··· Data under study

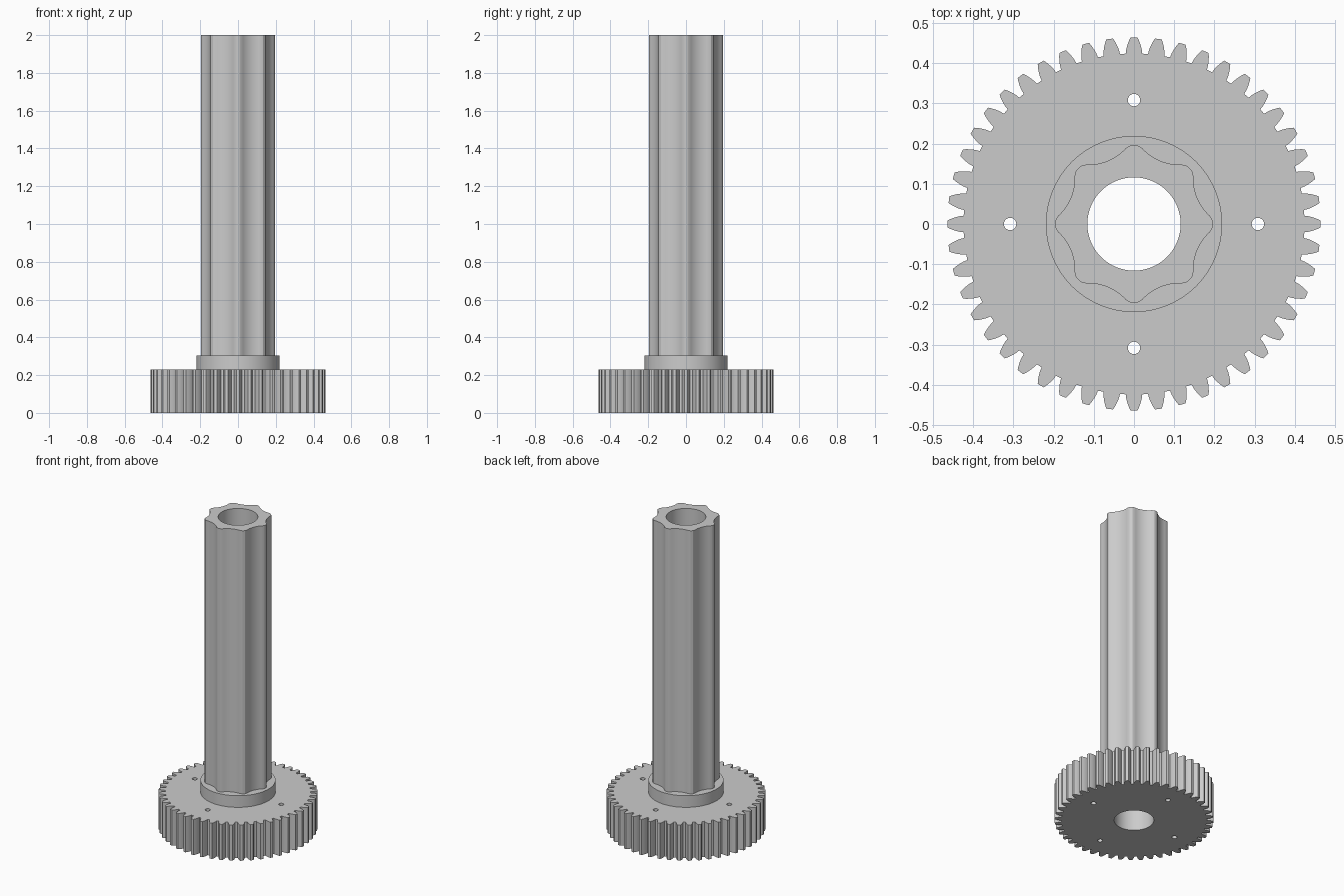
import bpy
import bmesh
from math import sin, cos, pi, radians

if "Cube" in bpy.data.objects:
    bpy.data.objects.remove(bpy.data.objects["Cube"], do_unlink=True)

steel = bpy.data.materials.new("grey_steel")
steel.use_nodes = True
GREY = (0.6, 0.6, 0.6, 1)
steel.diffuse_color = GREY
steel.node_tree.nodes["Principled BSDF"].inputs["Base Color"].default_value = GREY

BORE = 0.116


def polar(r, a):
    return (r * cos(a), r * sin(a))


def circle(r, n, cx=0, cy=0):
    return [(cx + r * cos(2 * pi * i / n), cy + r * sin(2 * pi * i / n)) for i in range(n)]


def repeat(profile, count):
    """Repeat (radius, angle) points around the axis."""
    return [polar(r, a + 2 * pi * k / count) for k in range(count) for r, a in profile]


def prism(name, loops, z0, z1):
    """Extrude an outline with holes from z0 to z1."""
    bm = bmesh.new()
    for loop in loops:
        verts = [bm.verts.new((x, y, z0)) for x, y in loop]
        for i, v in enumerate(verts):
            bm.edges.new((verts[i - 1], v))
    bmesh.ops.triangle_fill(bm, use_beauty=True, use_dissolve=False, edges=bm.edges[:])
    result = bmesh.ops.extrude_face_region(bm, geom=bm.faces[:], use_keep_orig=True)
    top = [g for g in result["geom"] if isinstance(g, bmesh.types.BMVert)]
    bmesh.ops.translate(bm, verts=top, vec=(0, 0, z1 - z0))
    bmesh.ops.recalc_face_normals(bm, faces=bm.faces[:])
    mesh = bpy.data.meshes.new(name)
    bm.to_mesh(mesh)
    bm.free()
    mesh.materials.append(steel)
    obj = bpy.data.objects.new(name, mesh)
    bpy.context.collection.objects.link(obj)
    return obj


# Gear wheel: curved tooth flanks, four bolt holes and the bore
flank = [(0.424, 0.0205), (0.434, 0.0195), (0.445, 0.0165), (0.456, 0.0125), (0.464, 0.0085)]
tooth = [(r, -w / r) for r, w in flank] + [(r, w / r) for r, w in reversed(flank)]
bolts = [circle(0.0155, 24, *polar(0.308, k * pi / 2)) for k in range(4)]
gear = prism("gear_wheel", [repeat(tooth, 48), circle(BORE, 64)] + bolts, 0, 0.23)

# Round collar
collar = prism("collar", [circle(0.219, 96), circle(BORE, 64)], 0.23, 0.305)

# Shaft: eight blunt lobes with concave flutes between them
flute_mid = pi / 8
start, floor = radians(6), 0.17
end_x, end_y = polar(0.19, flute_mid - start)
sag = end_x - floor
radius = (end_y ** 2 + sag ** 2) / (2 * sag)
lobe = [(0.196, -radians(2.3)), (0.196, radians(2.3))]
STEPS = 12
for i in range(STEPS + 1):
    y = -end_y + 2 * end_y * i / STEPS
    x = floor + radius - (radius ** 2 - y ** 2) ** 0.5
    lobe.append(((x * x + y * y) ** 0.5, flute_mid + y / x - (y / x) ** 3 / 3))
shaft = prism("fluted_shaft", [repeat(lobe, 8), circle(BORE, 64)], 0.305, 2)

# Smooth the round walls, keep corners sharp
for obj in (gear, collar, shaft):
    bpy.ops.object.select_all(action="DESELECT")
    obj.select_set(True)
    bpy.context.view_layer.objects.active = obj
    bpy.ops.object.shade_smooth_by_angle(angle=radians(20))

······
··· Data under study

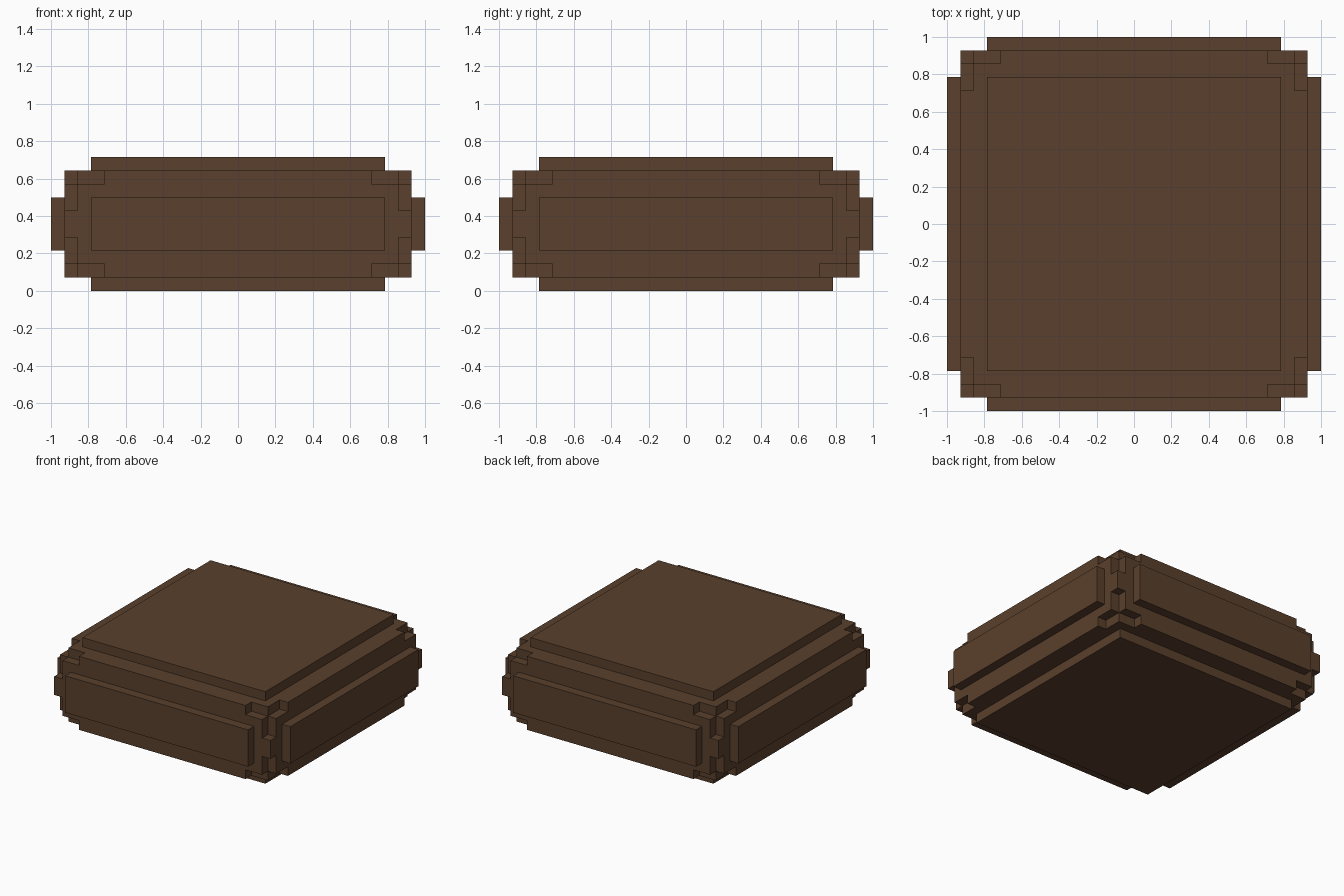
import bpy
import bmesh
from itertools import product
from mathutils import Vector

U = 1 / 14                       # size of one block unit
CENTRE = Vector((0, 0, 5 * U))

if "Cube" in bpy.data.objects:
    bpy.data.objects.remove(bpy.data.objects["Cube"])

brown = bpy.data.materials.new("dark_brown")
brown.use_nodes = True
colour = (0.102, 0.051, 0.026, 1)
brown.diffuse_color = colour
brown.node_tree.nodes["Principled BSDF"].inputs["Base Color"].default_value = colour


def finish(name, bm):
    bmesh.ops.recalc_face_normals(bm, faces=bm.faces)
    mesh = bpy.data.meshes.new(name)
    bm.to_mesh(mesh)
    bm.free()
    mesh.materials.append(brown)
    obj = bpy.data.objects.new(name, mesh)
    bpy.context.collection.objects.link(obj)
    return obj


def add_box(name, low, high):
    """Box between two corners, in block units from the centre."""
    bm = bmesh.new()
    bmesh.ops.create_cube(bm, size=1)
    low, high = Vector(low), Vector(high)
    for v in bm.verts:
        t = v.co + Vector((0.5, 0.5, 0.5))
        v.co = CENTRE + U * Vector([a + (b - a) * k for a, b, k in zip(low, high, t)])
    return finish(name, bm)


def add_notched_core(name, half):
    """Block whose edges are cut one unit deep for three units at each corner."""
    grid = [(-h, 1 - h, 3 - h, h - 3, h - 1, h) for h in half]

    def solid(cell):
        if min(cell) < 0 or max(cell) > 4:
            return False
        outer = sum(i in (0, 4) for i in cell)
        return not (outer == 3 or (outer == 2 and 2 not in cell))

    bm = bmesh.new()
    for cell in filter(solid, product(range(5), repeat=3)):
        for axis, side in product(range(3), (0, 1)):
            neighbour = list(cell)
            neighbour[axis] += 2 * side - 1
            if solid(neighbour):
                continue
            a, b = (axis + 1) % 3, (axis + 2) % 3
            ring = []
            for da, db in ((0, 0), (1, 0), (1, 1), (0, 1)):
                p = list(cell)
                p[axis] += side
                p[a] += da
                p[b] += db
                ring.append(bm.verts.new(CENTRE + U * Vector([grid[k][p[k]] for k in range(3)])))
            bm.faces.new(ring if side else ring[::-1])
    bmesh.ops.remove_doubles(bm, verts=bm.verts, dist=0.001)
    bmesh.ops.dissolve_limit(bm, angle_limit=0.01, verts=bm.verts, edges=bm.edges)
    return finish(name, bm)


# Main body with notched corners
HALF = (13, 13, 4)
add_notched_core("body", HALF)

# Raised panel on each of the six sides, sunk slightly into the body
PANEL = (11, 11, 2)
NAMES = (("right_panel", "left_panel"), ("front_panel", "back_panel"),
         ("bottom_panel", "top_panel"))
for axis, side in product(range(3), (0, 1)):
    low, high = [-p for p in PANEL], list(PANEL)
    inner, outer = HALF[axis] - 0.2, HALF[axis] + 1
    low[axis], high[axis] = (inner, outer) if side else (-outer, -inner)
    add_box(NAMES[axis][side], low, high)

······

* What you will do *
Lines that include the word "loops" are to be extracted from the data above.

* Written reply *
def prism(name, loops, z0, z1):
    for loop in loops:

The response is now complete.